Let’s examine the differences between working in-house and as an associate/partner in a law firm.
Thinking small: Attorneys see opportunity in stepping away from big law
At the start of 2021, family law practitioners and longtime colleagues James Reed and Michael Kohlhaas made a career move that runs counter to the current trend — they went from big to boutique.Read More
Taft builds new lobby group with Ice Miller transplants
Taft Stettinius & Hollister is making a big push into public affairs and lobbying in both Indianapolis and Washington, D.C., and has nabbed seven attorneys and nonlawyer professionals — including several big names in Indiana politics — from rival Ice Miller to do it.Read More
The Indiana Supreme Court has handed down public reprimands against two Indianapolis-area attorneys, including an action against a partner at a major law firm.
Longtime Indianapolis asbestos litigation lawyer Linda George is accusing her former law partner in court filings of “hostile, abusive, vituperative, ungrateful and selfish conduct” and of stealing the firm’s assets and employees to open a competing law firm.
Thomas Cook, who stepped down at the end of 2020 after five years as chief deputy mayor for Indianapolis Mayor Joe Hogsett, has joined law firm Bose McKinney & Evans LLP as a partner.
Josh Minkler, former U.S. Attorney for the Southern District of Indiana, has joined Barnes & Thornburg in Indianapolis where he will be part of the firm’s white-collar and investigations practice group.
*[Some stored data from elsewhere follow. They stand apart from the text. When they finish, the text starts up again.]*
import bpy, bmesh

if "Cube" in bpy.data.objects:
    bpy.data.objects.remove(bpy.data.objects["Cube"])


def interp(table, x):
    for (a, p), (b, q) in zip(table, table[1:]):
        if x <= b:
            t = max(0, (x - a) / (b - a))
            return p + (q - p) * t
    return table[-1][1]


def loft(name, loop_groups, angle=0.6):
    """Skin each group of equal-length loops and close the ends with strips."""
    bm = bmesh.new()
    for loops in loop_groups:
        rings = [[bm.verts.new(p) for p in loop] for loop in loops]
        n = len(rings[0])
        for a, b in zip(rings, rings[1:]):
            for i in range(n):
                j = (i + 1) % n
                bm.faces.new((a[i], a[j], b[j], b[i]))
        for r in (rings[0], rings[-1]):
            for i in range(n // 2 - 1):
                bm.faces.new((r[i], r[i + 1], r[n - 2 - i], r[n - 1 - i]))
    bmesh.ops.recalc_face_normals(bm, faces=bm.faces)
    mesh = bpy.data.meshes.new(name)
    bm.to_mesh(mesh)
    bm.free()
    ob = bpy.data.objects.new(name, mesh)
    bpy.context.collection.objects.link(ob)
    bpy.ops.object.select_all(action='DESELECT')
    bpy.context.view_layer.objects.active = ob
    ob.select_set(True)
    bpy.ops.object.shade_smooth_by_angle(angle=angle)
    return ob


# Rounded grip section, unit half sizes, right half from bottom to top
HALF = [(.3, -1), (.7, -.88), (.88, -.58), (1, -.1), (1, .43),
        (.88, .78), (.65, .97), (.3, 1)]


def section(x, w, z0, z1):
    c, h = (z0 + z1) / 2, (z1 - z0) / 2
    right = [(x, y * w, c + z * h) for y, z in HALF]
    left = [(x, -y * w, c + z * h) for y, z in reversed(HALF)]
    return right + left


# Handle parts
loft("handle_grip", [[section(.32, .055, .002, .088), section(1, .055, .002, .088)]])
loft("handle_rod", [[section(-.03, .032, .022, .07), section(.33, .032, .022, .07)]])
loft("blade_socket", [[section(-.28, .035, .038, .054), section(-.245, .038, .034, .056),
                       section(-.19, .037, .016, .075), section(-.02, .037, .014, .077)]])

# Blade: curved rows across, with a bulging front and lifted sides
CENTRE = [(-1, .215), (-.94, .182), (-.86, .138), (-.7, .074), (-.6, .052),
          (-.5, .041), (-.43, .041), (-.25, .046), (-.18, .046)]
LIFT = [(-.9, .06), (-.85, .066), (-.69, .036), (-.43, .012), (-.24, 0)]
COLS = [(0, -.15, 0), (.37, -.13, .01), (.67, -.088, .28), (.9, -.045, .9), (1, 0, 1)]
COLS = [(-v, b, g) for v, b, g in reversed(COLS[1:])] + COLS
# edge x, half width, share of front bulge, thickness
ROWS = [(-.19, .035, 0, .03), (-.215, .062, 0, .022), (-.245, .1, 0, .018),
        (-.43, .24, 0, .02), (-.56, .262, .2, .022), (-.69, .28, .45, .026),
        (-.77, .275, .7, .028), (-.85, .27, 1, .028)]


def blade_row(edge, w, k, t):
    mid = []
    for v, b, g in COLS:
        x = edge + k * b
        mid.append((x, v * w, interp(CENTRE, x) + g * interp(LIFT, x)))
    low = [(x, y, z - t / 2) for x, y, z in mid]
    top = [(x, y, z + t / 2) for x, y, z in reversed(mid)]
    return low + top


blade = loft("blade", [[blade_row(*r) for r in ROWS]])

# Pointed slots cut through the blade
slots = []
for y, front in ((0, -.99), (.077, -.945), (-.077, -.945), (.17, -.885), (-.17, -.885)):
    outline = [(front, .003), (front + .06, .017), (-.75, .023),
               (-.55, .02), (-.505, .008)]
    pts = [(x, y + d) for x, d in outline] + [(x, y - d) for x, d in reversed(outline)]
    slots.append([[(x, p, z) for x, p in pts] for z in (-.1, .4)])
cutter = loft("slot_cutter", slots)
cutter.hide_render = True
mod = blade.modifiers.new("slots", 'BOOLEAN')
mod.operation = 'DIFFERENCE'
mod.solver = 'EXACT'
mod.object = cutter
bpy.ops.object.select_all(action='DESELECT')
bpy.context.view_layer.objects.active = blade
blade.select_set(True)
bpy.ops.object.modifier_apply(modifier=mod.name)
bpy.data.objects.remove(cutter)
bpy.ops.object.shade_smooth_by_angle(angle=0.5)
The announcement came days after Minkler announced he was stepping down as the top federal prosecutor based in Indianapolis.
Female lawyers say they’ve seen a concerted push over the last decade to develop women law firm leaders, and those efforts seem to be bearing fruit.
The effect of the COVID-19 pandemic on the legal profession has been a mixed bag. In some ways, the law, like many other industries, has suffered. Corporate clients are pulling purse strings tighter, while practice areas such as personal injury have seen a slowdown in cases. But in other ways, the pandemic has been a boon for lawyers.
New lawyers preparing to launch their fledgling legal careers in 2020 look similar to the generations that came before them, but some things set millennial lawyers apart. Their ever-evolving professional aspirations and career trajectories appear less traditional than the routes taken by their predecessors in decades past.
A study released Thursday found millennial partners at law firms are not that different in their attitudes toward work from their other colleagues, but divisions do appear across the generations between genders and racial groups.
It’s frustrating for any high-performing employee: You’re glued to your computer, fingers furiously flying across the keyboard to finish your report, brief or project. Then you look over and see a co-worker chatting with a friend, playing on their phone or scrolling through their Facebook feed, seemingly without a care or a deadline to meet.
Three former Krieg DeVault LLP partners who sued the firm alleging they were denied compensation when they moved to new firms — and then faced a countersuit from their former employer — have confidentially settled the litigation, court records show.
After almost 38 years in business, Montross Miller Muller Mendelson & Kennedy has undergone a significant reorganization. Two founding partners, John Muller and Tilden Mendelson, retired in 2017, and all four associates — Nathan Miller, Belinda Kunczt, Brad Kallmyer and Kerri Farmer — have been made partners.
Taft Stettinius & Hollister LLP announced Wednesday the firm has adopted a new one-class partnership structure. This move eliminates the two-tier system — equity and non-equity — that had been in place at the firm for more than a quarter-century.
A cultural shift is happening in the practice of law. As more millennials join law firms, their way of thinking, working and learning is slowly becoming the norm as older attorneys and their customs retire from the profession.